Public Accounts CommitteeWritten evidence from Google

1. Could you provide information about how your shareholders benefit from the Bermuda holdings? (Q527, Fiona McTaggart)

During the hearing, several Members suggested that shareholders only benefit if Google pays dividends back to shareholders. This is not the case. Google Inc has not paid dividends to shareholders at any point in the past and we have no current intention to do so. The funds held can be used to expand Google Inc’s business operations outside of the U.S, which should in turn benefit Google’s shareholders.

2. Do you use other tax havens eg Bahamas, Cayman islands, Netherlands Antilles? (Q528–531 Chair)


3. Please provide details of the costs involved in your operation in the UK (Q559–565, Richard Bacon)

Note 3 of the statutory audited financial statements of Google UK for 2011 contains a breakdown of administration expenses. Note 6 contains a further breakdown of staff costs. The breakdown of the administration expenses included in the financial statements is as follows (all in GBP):

Advertising and promotion expenses


Professional services


Auditor remuneration


Stock based compensation expense


Depreciation and amortisation


Employee benefit expense


Other administration expense


4. Please provide information on any royalties paid from Ireland (Q566–567, Stephen Barclay)

Google Ireland Holdings pays royalties back to Google Inc. in the U.S. for the rights to use technology that has been added to the Google portfolio through acquisitions (eg YouTube). For the first three quarters of 2012, this sum was US$200 million.

5. How was the amount of tax paid on your foreign income reached? (Q 568–573, Stephen Barclay)

Google pays all the tax it is required to pay in the UK and in every other country in which we operate. In the UK this included over GBP10 million of corporation tax and close to GBP50 million of employee taxes in the last three years. The US$248 million tax we paid on foreign income that the question referred to relates entities throughout the world other than Google Ireland Holdings. Google follows the principles of international taxation in that taxes are paid based on where products are created rather than where they are consumed

6. Are there any outstanding issues with HMRC about your accounts? (Q593 Chair)

There are no outstanding issues with HMRC about Google UK’s accounts. HMRC are currently carrying out a review of the tax returns filed by Google UK for 2005–2011 inclusive. This is standard practice and we are co-operating fully with that review.

7. Do you think the OECD definition of what a ‘branch’ is should be updated for the internet world? (Q605, Meg Hillier)

Google UK Ltd provides sales, marketing and R&D support to Google Inc. It is paid for those services by Google Inc (in respect of R&D) and Google Ireland (in respect of Marketing and service support) and, in doing so, receives a profit that is equal to what other companies would get for performing the same activities. This relationship would not be affected by any changes to the definition of a “branch.”

8. Do you know how much you spend on tax lawyers and details of any external advice you seek? (Q 607- 610, Meg Hillier)

As with all large corporations, we use outside tax attorneys to consult on various tax issues.
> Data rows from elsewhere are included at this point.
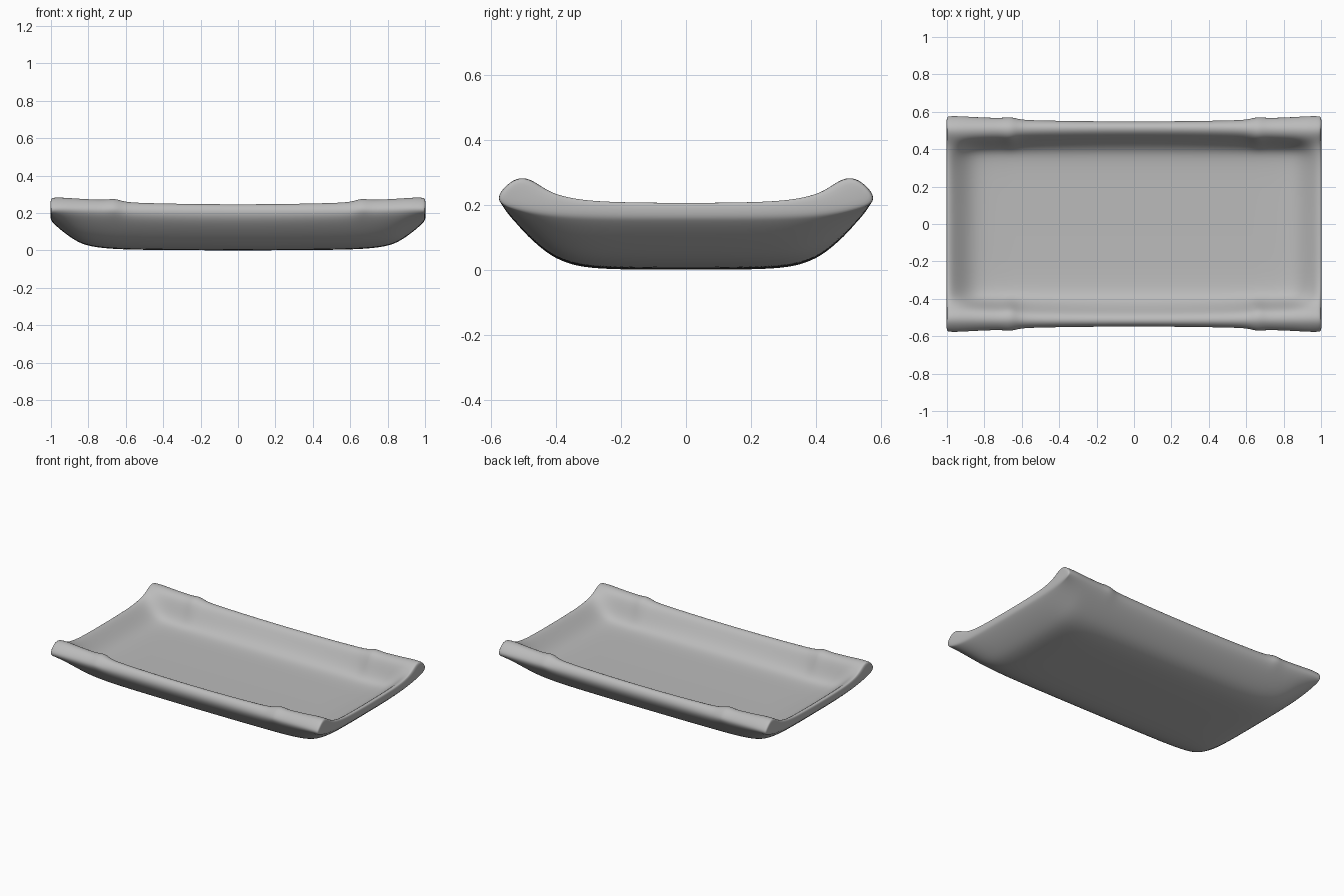
import bpy, bmesh

old = bpy.data.objects.get("Cube")
if old:
    bpy.data.objects.remove(old, do_unlink=True)

# One neutral clay-grey material
grey = bpy.data.materials.new("neutral grey")
grey.use_nodes = True
colour = (0.5, 0.5, 0.5, 1)
grey.diffuse_color = colour
grey.node_tree.nodes["Principled BSDF"].inputs["Base Color"].default_value = colour
grey.node_tree.nodes["Principled BSDF"].inputs["Roughness"].default_value = 0.7

# Half cross-sections (y, z): floor centre, over the rail, back under to the centre
MIDDLE = [(0, .10), (.2, .10), (.34, .102), (.40, .12), (.445, .175), (.475, .225),
          (.50, .247), (.53, .247), (.552, .215), (.545, .17), (.50, .115), (.44, .06),
          (.39, .028), (.32, .006), (.2, 0), (0, 0)]
END = [(0, .206), (.2, .208), (.3, .213), (.37, .224), (.42, .242), (.455, .264),
       (.49, .284), (.53, .282), (.577, .238), (.58, .205), (.53, .19), (.47, .18),
       (.40, .172), (.32, .168), (.2, .165), (0, .165)]
N = len(MIDDLE)

# Stations along the length: x, blend of floor, rail and underside towards the end section
STATIONS = [(0, 0, 0, 0), (.25, 0, .04, .005), (.48, 0, .18, .015), (.59, 0, .3, .03),
            (.63, 0, .6, .04), (.665, 0, .88, .05), (.71, .01, .66, .07), (.78, .03, .74, .12),
            (.84, .10, .82, .22), (.89, .32, .92, .40), (.935, .66, 1, .60),
            (.97, .93, 1, .78), (.99, 1, .98, .90), (1.003, 1, .85, 1)]


def section(floor, rail, under):
    """Closed ring of points for one station, mirrored across the centre line."""
    half = []
    for k, (a, b) in enumerate(zip(MIDDLE, END)):
        if k < 4:
            t = floor
        elif k == 4:
            t = (floor + rail) / 2
        elif k < 10:
            t = rail
        else:
            t = under
        half.append((a[0] + (b[0] - a[0]) * t, a[1] + (b[1] - a[1]) * t))
    return half + [(-y, z) for y, z in reversed(half[1:-1])]


# Loft the tray body through all stations
bm = bmesh.new()
stations = [(-x, f, r, u) for x, f, r, u in reversed(STATIONS[1:])] + STATIONS
rings = [[bm.verts.new((x, y, z)) for y, z in section(f, r, u)] for x, f, r, u in stations]
count = len(rings[0])
for a, b in zip(rings, rings[1:]):
    for i in range(count):
        j = (i + 1) % count
        bm.faces.new((a[i], a[j], b[j], b[i]))

# Close both ends with strips joining the upper and lower edges
for ring in (rings[0], rings[-1]):
    for k in range(N // 2 - 1):
        for s in (1, -1):
            bm.faces.new([ring[(s * i) % count] for i in (k, k + 1, N - 2 - k, N - 1 - k)])
bmesh.ops.recalc_face_normals(bm, faces=bm.faces)

mesh = bpy.data.meshes.new("tray")
bm.to_mesh(mesh)
bm.free()
mesh.materials.append(grey)
tray = bpy.data.objects.new("tray", mesh)
bpy.context.collection.objects.link(tray)

# Soft rounded surface
for poly in mesh.polygons:
    poly.use_smooth = True
smooth = tray.modifiers.new("soft surface", "SUBSURF")
smooth.levels = smooth.render_levels = 2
We do not have a full breakdown of those costs across all jurisdictions.

21 November 2012

Prepared 3rd December 2012